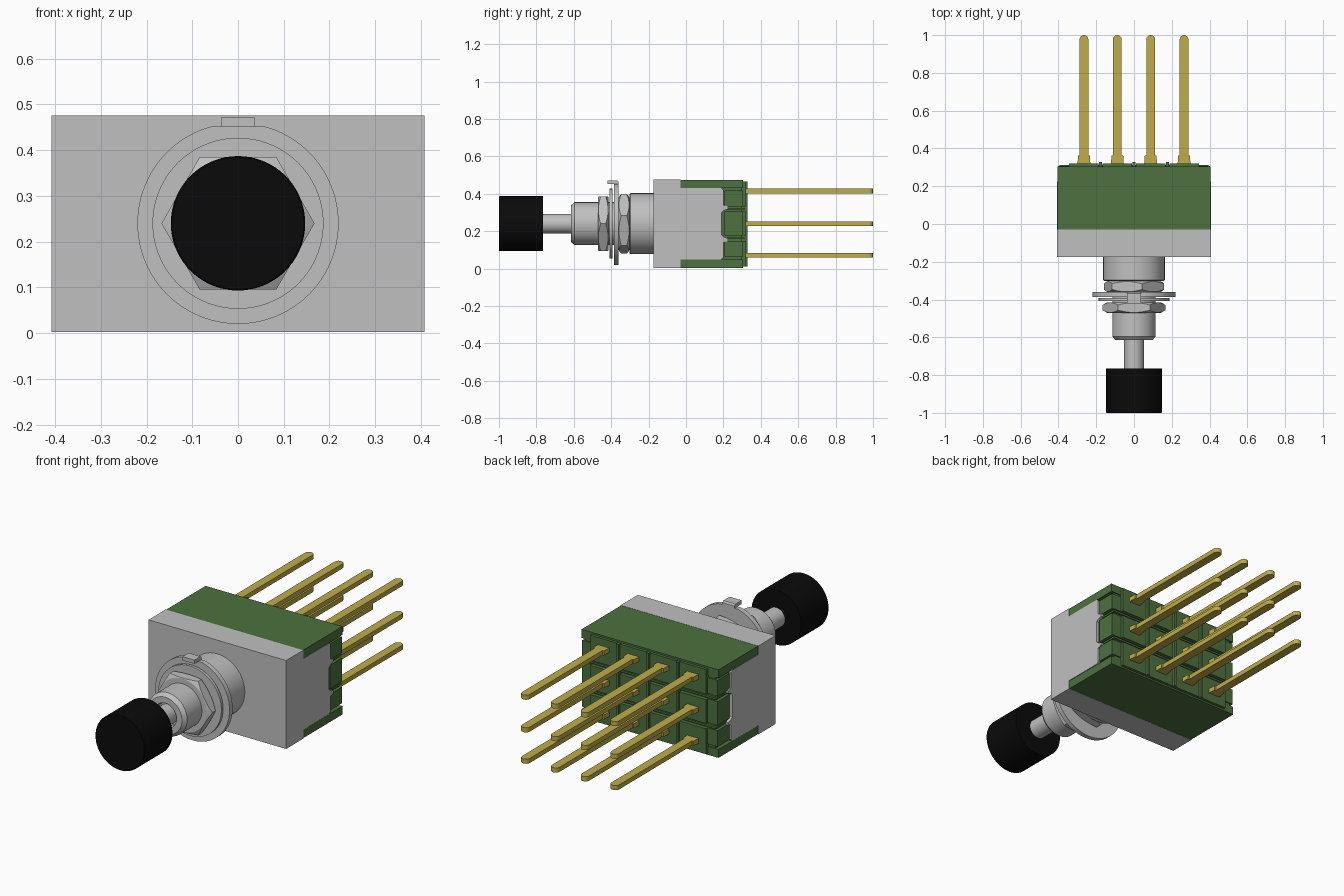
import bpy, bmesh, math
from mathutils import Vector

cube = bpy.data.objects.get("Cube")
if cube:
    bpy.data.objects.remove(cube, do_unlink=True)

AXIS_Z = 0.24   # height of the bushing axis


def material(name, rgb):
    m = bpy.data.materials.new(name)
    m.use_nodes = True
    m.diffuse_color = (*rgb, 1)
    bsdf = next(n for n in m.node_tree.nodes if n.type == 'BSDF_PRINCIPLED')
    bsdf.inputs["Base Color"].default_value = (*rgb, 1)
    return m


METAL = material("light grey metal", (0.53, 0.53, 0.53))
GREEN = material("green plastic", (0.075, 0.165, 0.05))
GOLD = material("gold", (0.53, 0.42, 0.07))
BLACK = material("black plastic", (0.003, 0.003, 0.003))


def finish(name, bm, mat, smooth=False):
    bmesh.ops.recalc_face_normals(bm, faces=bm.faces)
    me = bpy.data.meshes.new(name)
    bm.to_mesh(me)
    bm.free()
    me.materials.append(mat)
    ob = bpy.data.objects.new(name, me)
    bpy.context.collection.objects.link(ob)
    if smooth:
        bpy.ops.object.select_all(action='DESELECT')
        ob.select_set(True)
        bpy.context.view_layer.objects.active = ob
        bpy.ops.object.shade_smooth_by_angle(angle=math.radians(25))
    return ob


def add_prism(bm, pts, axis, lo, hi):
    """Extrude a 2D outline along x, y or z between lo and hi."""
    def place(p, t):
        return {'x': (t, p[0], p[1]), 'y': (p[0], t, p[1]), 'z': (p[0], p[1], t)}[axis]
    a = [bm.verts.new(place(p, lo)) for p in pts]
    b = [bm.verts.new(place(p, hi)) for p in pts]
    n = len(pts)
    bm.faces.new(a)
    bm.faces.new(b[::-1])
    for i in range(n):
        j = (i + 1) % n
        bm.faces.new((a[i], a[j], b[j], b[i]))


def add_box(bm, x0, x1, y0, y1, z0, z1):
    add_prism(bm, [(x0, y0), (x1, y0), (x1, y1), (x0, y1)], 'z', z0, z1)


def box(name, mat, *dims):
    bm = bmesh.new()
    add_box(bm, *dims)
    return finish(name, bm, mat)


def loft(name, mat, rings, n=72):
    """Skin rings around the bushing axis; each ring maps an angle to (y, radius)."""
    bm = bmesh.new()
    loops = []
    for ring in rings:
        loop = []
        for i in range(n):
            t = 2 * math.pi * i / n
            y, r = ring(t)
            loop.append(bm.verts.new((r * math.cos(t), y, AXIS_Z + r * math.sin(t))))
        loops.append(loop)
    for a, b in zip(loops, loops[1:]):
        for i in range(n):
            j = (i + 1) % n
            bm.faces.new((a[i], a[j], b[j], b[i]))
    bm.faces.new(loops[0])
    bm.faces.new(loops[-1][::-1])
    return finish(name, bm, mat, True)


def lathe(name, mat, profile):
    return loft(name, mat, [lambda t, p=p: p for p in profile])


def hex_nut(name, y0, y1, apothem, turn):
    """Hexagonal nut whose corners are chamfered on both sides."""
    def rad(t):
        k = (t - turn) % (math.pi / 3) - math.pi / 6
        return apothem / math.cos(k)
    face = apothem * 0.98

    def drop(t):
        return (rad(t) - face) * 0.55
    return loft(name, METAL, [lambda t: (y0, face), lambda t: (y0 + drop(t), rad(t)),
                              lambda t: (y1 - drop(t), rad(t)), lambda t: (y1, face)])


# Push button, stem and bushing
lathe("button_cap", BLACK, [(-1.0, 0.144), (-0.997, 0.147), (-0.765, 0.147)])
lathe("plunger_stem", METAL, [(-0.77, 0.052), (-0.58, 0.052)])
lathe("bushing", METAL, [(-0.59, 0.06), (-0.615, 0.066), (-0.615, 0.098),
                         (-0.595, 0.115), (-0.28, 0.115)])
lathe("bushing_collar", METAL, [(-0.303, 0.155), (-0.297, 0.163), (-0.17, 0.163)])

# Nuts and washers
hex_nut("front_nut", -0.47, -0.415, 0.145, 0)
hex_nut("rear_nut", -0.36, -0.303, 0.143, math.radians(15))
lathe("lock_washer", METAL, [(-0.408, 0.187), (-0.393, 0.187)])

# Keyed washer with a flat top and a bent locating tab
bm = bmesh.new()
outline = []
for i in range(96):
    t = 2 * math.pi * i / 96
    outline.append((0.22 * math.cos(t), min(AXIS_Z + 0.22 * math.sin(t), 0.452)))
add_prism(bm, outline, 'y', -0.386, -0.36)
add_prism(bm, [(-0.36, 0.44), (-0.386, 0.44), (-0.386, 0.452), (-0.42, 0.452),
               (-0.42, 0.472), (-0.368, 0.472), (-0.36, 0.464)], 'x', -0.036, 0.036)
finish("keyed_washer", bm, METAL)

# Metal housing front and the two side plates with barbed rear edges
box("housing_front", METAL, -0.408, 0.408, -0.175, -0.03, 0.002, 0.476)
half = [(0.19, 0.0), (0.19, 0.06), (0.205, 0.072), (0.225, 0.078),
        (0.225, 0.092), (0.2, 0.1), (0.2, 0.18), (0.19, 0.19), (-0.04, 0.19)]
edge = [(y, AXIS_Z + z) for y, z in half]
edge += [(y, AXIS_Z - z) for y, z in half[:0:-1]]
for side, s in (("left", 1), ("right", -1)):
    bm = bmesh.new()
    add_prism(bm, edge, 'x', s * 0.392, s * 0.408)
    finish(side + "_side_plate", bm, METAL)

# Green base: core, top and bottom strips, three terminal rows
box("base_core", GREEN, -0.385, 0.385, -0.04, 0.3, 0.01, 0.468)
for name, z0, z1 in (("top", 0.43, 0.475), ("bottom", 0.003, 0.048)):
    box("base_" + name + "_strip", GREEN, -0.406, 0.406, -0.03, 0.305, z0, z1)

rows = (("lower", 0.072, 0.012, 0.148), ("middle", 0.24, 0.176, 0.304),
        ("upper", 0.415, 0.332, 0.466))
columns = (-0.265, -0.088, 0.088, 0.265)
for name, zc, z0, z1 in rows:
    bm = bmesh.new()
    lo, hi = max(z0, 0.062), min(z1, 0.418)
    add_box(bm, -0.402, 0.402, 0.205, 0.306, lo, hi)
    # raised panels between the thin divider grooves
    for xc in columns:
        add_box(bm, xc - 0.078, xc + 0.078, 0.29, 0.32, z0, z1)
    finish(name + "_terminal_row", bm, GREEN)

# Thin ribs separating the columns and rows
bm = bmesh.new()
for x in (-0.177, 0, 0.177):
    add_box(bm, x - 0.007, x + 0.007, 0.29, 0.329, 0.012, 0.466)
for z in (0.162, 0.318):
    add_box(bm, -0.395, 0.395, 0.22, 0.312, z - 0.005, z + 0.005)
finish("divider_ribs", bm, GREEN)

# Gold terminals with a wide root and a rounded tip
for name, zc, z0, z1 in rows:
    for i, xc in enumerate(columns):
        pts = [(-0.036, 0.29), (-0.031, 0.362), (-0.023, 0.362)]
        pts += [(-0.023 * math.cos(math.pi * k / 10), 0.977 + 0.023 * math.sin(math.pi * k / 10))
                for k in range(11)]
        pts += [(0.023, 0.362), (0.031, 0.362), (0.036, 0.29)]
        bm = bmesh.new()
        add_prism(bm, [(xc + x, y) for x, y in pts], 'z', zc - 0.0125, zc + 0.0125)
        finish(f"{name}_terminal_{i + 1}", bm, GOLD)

### PROBLEM REQUIREMENTS
Go through the listing above and retype it exactly, skipping every picture.

### ANSWER
import bpy, bmesh, math
from mathutils import Vector

cube = bpy.data.objects.get("Cube")
if cube:
    bpy.data.objects.remove(cube, do_unlink=True)

AXIS_Z = 0.24   # height of the bushing axis


def material(name, rgb):
    m = bpy.data.materials.new(name)
    m.use_nodes = True
    m.diffuse_color = (*rgb, 1)
    bsdf = next(n for n in m.node_tree.nodes if n.type == 'BSDF_PRINCIPLED')
    bsdf.inputs["Base Color"].default_value = (*rgb, 1)
    return m


METAL = material("light grey metal", (0.53, 0.53, 0.53))
GREEN = material("green plastic", (0.075, 0.165, 0.05))
GOLD = material("gold", (0.53, 0.42, 0.07))
BLACK = material("black plastic", (0.003, 0.003, 0.003))


def finish(name, bm, mat, smooth=False):
    bmesh.ops.recalc_face_normals(bm, faces=bm.faces)
    me = bpy.data.meshes.new(name)
    bm.to_mesh(me)
    bm.free()
    me.materials.append(mat)
    ob = bpy.data.objects.new(name, me)
    bpy.context.collection.objects.link(ob)
    if smooth:
        bpy.ops.object.select_all(action='DESELECT')
        ob.select_set(True)
        bpy.context.view_layer.objects.active = ob
        bpy.ops.object.shade_smooth_by_angle(angle=math.radians(25))
    return ob


def add_prism(bm, pts, axis, lo, hi):
    """Extrude a 2D outline along x, y or z between lo and hi."""
    def place(p, t):
        return {'x': (t, p[0], p[1]), 'y': (p[0], t, p[1]), 'z': (p[0], p[1], t)}[axis]
    a = [bm.verts.new(place(p, lo)) for p in pts]
    b = [bm.verts.new(place(p, hi)) for p in pts]
    n = len(pts)
    bm.faces.new(a)
    bm.faces.new(b[::-1])
    for i in range(n):
        j = (i + 1) % n
        bm.faces.new((a[i], a[j], b[j], b[i]))


def add_box(bm, x0, x1, y0, y1, z0, z1):
    add_prism(bm, [(x0, y0), (x1, y0), (x1, y1), (x0, y1)], 'z', z0, z1)


def box(name, mat, *dims):
    bm = bmesh.new()
    add_box(bm, *dims)
    return finish(name, bm, mat)


def loft(name, mat, rings, n=72):
    """Skin rings around the bushing axis; each ring maps an angle to (y, radius)."""
    bm = bmesh.new()
    loops = []
    for ring in rings:
        loop = []
        for i in range(n):
            t = 2 * math.pi * i / n
            y, r = ring(t)
            loop.append(bm.verts.new((r * math.cos(t), y, AXIS_Z + r * math.sin(t))))
        loops.append(loop)
    for a, b in zip(loops, loops[1:]):
        for i in range(n):
            j = (i + 1) % n
            bm.faces.new((a[i], a[j], b[j], b[i]))
    bm.faces.new(loops[0])
    bm.faces.new(loops[-1][::-1])
    return finish(name, bm, mat, True)


def lathe(name, mat, profile):
    return loft(name, mat, [lambda t, p=p: p for p in profile])


def hex_nut(name, y0, y1, apothem, turn):
    """Hexagonal nut whose corners are chamfered on both sides."""
    def rad(t):
        k = (t - turn) % (math.pi / 3) - math.pi / 6
        return apothem / math.cos(k)
    face = apothem * 0.98

    def drop(t):
        return (rad(t) - face) * 0.55
    return loft(name, METAL, [lambda t: (y0, face), lambda t: (y0 + drop(t), rad(t)),
                              lambda t: (y1 - drop(t), rad(t)), lambda t: (y1, face)])


# Push button, stem and bushing
lathe("button_cap", BLACK, [(-1.0, 0.144), (-0.997, 0.147), (-0.765, 0.147)])
lathe("plunger_stem", METAL, [(-0.77, 0.052), (-0.58, 0.052)])
lathe("bushing", METAL, [(-0.59, 0.06), (-0.615, 0.066), (-0.615, 0.098),
                         (-0.595, 0.115), (-0.28, 0.115)])
lathe("bushing_collar", METAL, [(-0.303, 0.155), (-0.297, 0.163), (-0.17, 0.163)])

# Nuts and washers
hex_nut("front_nut", -0.47, -0.415, 0.145, 0)
hex_nut("rear_nut", -0.36, -0.303, 0.143, math.radians(15))
lathe("lock_washer", METAL, [(-0.408, 0.187), (-0.393, 0.187)])

# Keyed washer with a flat top and a bent locating tab
bm = bmesh.new()
outline = []
for i in range(96):
    t = 2 * math.pi * i / 96
    outline.append((0.22 * math.cos(t), min(AXIS_Z + 0.22 * math.sin(t), 0.452)))
add_prism(bm, outline, 'y', -0.386, -0.36)
add_prism(bm, [(-0.36, 0.44), (-0.386, 0.44), (-0.386, 0.452), (-0.42, 0.452),
               (-0.42, 0.472), (-0.368, 0.472), (-0.36, 0.464)], 'x', -0.036, 0.036)
finish("keyed_washer", bm, METAL)

# Metal housing front and the two side plates with barbed rear edges
box("housing_front", METAL, -0.408, 0.408, -0.175, -0.03, 0.002, 0.476)
half = [(0.19, 0.0), (0.19, 0.06), (0.205, 0.072), (0.225, 0.078),
        (0.225, 0.092), (0.2, 0.1), (0.2, 0.18), (0.19, 0.19), (-0.04, 0.19)]
edge = [(y, AXIS_Z + z) for y, z in half]
edge += [(y, AXIS_Z - z) for y, z in half[:0:-1]]
for side, s in (("left", 1), ("right", -1)):
    bm = bmesh.new()
    add_prism(bm, edge, 'x', s * 0.392, s * 0.408)
    finish(side + "_side_plate", bm, METAL)

# Green base: core, top and bottom strips, three terminal rows
box("base_core", GREEN, -0.385, 0.385, -0.04, 0.3, 0.01, 0.468)
for name, z0, z1 in (("top", 0.43, 0.475), ("bottom", 0.003, 0.048)):
    box("base_" + name + "_strip", GREEN, -0.406, 0.406, -0.03, 0.305, z0, z1)

rows = (("lower", 0.072, 0.012, 0.148), ("middle", 0.24, 0.176, 0.304),
        ("upper", 0.415, 0.332, 0.466))
columns = (-0.265, -0.088, 0.088, 0.265)
for name, zc, z0, z1 in rows:
    bm = bmesh.new()
    lo, hi = max(z0, 0.062), min(z1, 0.418)
    add_box(bm, -0.402, 0.402, 0.205, 0.306, lo, hi)
    # raised panels between the thin divider grooves
    for xc in columns:
        add_box(bm, xc - 0.078, xc + 0.078, 0.29, 0.32, z0, z1)
    finish(name + "_terminal_row", bm, GREEN)

# Thin ribs separating the columns and rows
bm = bmesh.new()
for x in (-0.177, 0, 0.177):
    add_box(bm, x - 0.007, x + 0.007, 0.29, 0.329, 0.012, 0.466)
for z in (0.162, 0.318):
    add_box(bm, -0.395, 0.395, 0.22, 0.312, z - 0.005, z + 0.005)
finish("divider_ribs", bm, GREEN)

# Gold terminals with a wide root and a rounded tip
for name, zc, z0, z1 in rows:
    for i, xc in enumerate(columns):
        pts = [(-0.036, 0.29), (-0.031, 0.362), (-0.023, 0.362)]
        pts += [(-0.023 * math.cos(math.pi * k / 10), 0.977 + 0.023 * math.sin(math.pi * k / 10))
                for k in range(11)]
        pts += [(0.023, 0.362), (0.031, 0.362), (0.036, 0.29)]
        bm = bmesh.new()
        add_prism(bm, [(xc + x, y) for x, y in pts], 'z', zc - 0.0125, zc + 0.0125)
        finish(f"{name}_terminal_{i + 1}", bm, GOLD)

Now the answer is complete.